(SOURCE DATA)

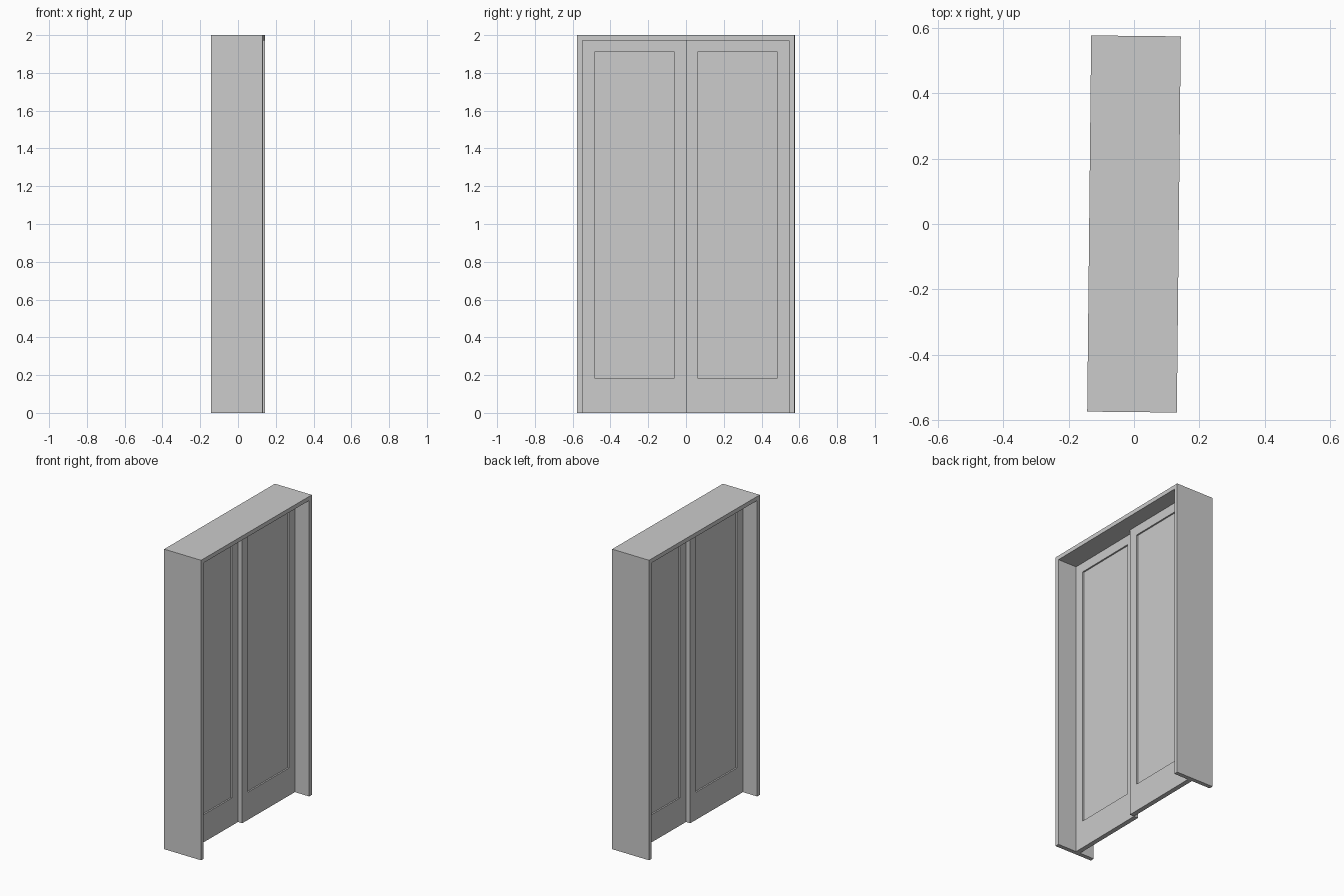
import bpy, bmesh
from math import radians, pi
from mathutils import Matrix

if "Cube" in bpy.data.objects:
    bpy.data.objects.remove(bpy.data.objects["Cube"])

TURN = radians(-0.6)          # the whole door sits slightly rotated
DEPTH, WIDTH, HEIGHT = 0.274, 1.15, 2.0
T = 0.0275                    # frame board thickness
INNER, TOP = WIDTH / 2 - T, HEIGHT - T
DOOR_T, RECESS, STILE, KICK = 0.031, 0.01, 0.062, 0.184


def finish(bm, name, angle):
    bmesh.ops.recalc_face_normals(bm, faces=bm.faces[:])
    mesh = bpy.data.meshes.new(name)
    bm.to_mesh(mesh)
    bm.free()
    obj = bpy.data.objects.new(name, mesh)
    obj.rotation_euler.z = angle
    bpy.context.collection.objects.link(obj)
    return obj


def extrude_x(name, outline, x0, x1, angle=TURN):
    """Extrude a (y, z) outline along x."""
    bm = bmesh.new()
    face = bm.faces.new([bm.verts.new((x0, y, z)) for y, z in outline])
    new = bmesh.ops.extrude_face_region(bm, geom=[face])["geom"]
    bmesh.ops.translate(bm, vec=(x1 - x0, 0, 0),
                        verts=[v for v in new if isinstance(v, bmesh.types.BMVert)])
    return finish(bm, name, angle)


def add_box(bm, x, y, z):
    size = [b - a for a, b in (x, y, z)]
    mid = [(a + b) / 2 for a, b in (x, y, z)]
    bmesh.ops.create_cube(bm, size=1, matrix=Matrix.Translation(mid) @ Matrix.Diagonal((*size, 1)))


# Surround: two jambs and a head, open at the floor
w = WIDTH / 2
extrude_x("door_frame",
          [(-w, 0), (-w, HEIGHT), (w, HEIGHT), (w, 0),
           (INNER, 0), (INNER, TOP), (-INNER, TOP), (-INNER, 0)],
          -DEPTH / 2, DEPTH / 2)


# Sliding leaf: slab with a rectangular field recessed on both faces
def door_leaf(name, angle):
    bm = bmesh.new()
    add_box(bm, (0, DOOR_T), (0, INNER), (0, TOP))
    cuts = [((0, STILE, 0), (0, 1, 0)), ((0, INNER - STILE, 0), (0, 1, 0)),
            ((0, 0, KICK), (0, 0, 1)), ((0, 0, TOP - STILE), (0, 0, 1))]
    for co, no in cuts:
        bmesh.ops.bisect_plane(bm, geom=bm.verts[:] + bm.edges[:] + bm.faces[:],
                               plane_co=co, plane_no=no)
    bm.normal_update()
    fields = [f for f in bm.faces if abs(f.normal.x) > 0.9
              and STILE < f.calc_center_median().y < INNER - STILE
              and KICK < f.calc_center_median().z < TOP - STILE]
    for f in fields:
        push = -f.normal.copy() * RECESS
        new = bmesh.ops.extrude_discrete_faces(bm, faces=[f])["faces"]
        bmesh.ops.translate(bm, vec=push, verts=new[0].verts[:])
    # merge the coplanar cut pieces back together
    bmesh.ops.dissolve_limit(bm, angle_limit=0.01, verts=bm.verts[:], edges=bm.edges[:])
    finish(bm, name, angle)


# The two leaves run on neighbouring tracks, half a turn apart
door_leaf("sliding_door_right", TURN)
door_leaf("sliding_door_left", TURN + pi)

(End SOURCE DATA)

▶ _EXERCISE INSTRUCTIONS_
Word for word, restate all of the material above except its pictures.

▶ _OUTPUT FOR THIS TASK_
import bpy, bmesh
from math import radians, pi
from mathutils import Matrix

if "Cube" in bpy.data.objects:
    bpy.data.objects.remove(bpy.data.objects["Cube"])

TURN = radians(-0.6)          # the whole door sits slightly rotated
DEPTH, WIDTH, HEIGHT = 0.274, 1.15, 2.0
T = 0.0275                    # frame board thickness
INNER, TOP = WIDTH / 2 - T, HEIGHT - T
DOOR_T, RECESS, STILE, KICK = 0.031, 0.01, 0.062, 0.184


def finish(bm, name, angle):
    bmesh.ops.recalc_face_normals(bm, faces=bm.faces[:])
    mesh = bpy.data.meshes.new(name)
    bm.to_mesh(mesh)
    bm.free()
    obj = bpy.data.objects.new(name, mesh)
    obj.rotation_euler.z = angle
    bpy.context.collection.objects.link(obj)
    return obj


def extrude_x(name, outline, x0, x1, angle=TURN):
    """Extrude a (y, z) outline along x."""
    bm = bmesh.new()
    face = bm.faces.new([bm.verts.new((x0, y, z)) for y, z in outline])
    new = bmesh.ops.extrude_face_region(bm, geom=[face])["geom"]
    bmesh.ops.translate(bm, vec=(x1 - x0, 0, 0),
                        verts=[v for v in new if isinstance(v, bmesh.types.BMVert)])
    return finish(bm, name, angle)


def add_box(bm, x, y, z):
    size = [b - a for a, b in (x, y, z)]
    mid = [(a + b) / 2 for a, b in (x, y, z)]
    bmesh.ops.create_cube(bm, size=1, matrix=Matrix.Translation(mid) @ Matrix.Diagonal((*size, 1)))


# Surround: two jambs and a head, open at the floor
w = WIDTH / 2
extrude_x("door_frame",
          [(-w, 0), (-w, HEIGHT), (w, HEIGHT), (w, 0),
           (INNER, 0), (INNER, TOP), (-INNER, TOP), (-INNER, 0)],
          -DEPTH / 2, DEPTH / 2)


# Sliding leaf: slab with a rectangular field recessed on both faces
def door_leaf(name, angle):
    bm = bmesh.new()
    add_box(bm, (0, DOOR_T), (0, INNER), (0, TOP))
    cuts = [((0, STILE, 0), (0, 1, 0)), ((0, INNER - STILE, 0), (0, 1, 0)),
            ((0, 0, KICK), (0, 0, 1)), ((0, 0, TOP - STILE), (0, 0, 1))]
    for co, no in cuts:
        bmesh.ops.bisect_plane(bm, geom=bm.verts[:] + bm.edges[:] + bm.faces[:],
                               plane_co=co, plane_no=no)
    bm.normal_update()
    fields = [f for f in bm.faces if abs(f.normal.x) > 0.9
              and STILE < f.calc_center_median().y < INNER - STILE
              and KICK < f.calc_center_median().z < TOP - STILE]
    for f in fields:
        push = -f.normal.copy() * RECESS
        new = bmesh.ops.extrude_discrete_faces(bm, faces=[f])["faces"]
        bmesh.ops.translate(bm, vec=push, verts=new[0].verts[:])
    # merge the coplanar cut pieces back together
    bmesh.ops.dissolve_limit(bm, angle_limit=0.01, verts=bm.verts[:], edges=bm.edges[:])
    finish(bm, name, angle)


# The two leaves run on neighbouring tracks, half a turn apart
door_leaf("sliding_door_right", TURN)
door_leaf("sliding_door_left", TURN + pi)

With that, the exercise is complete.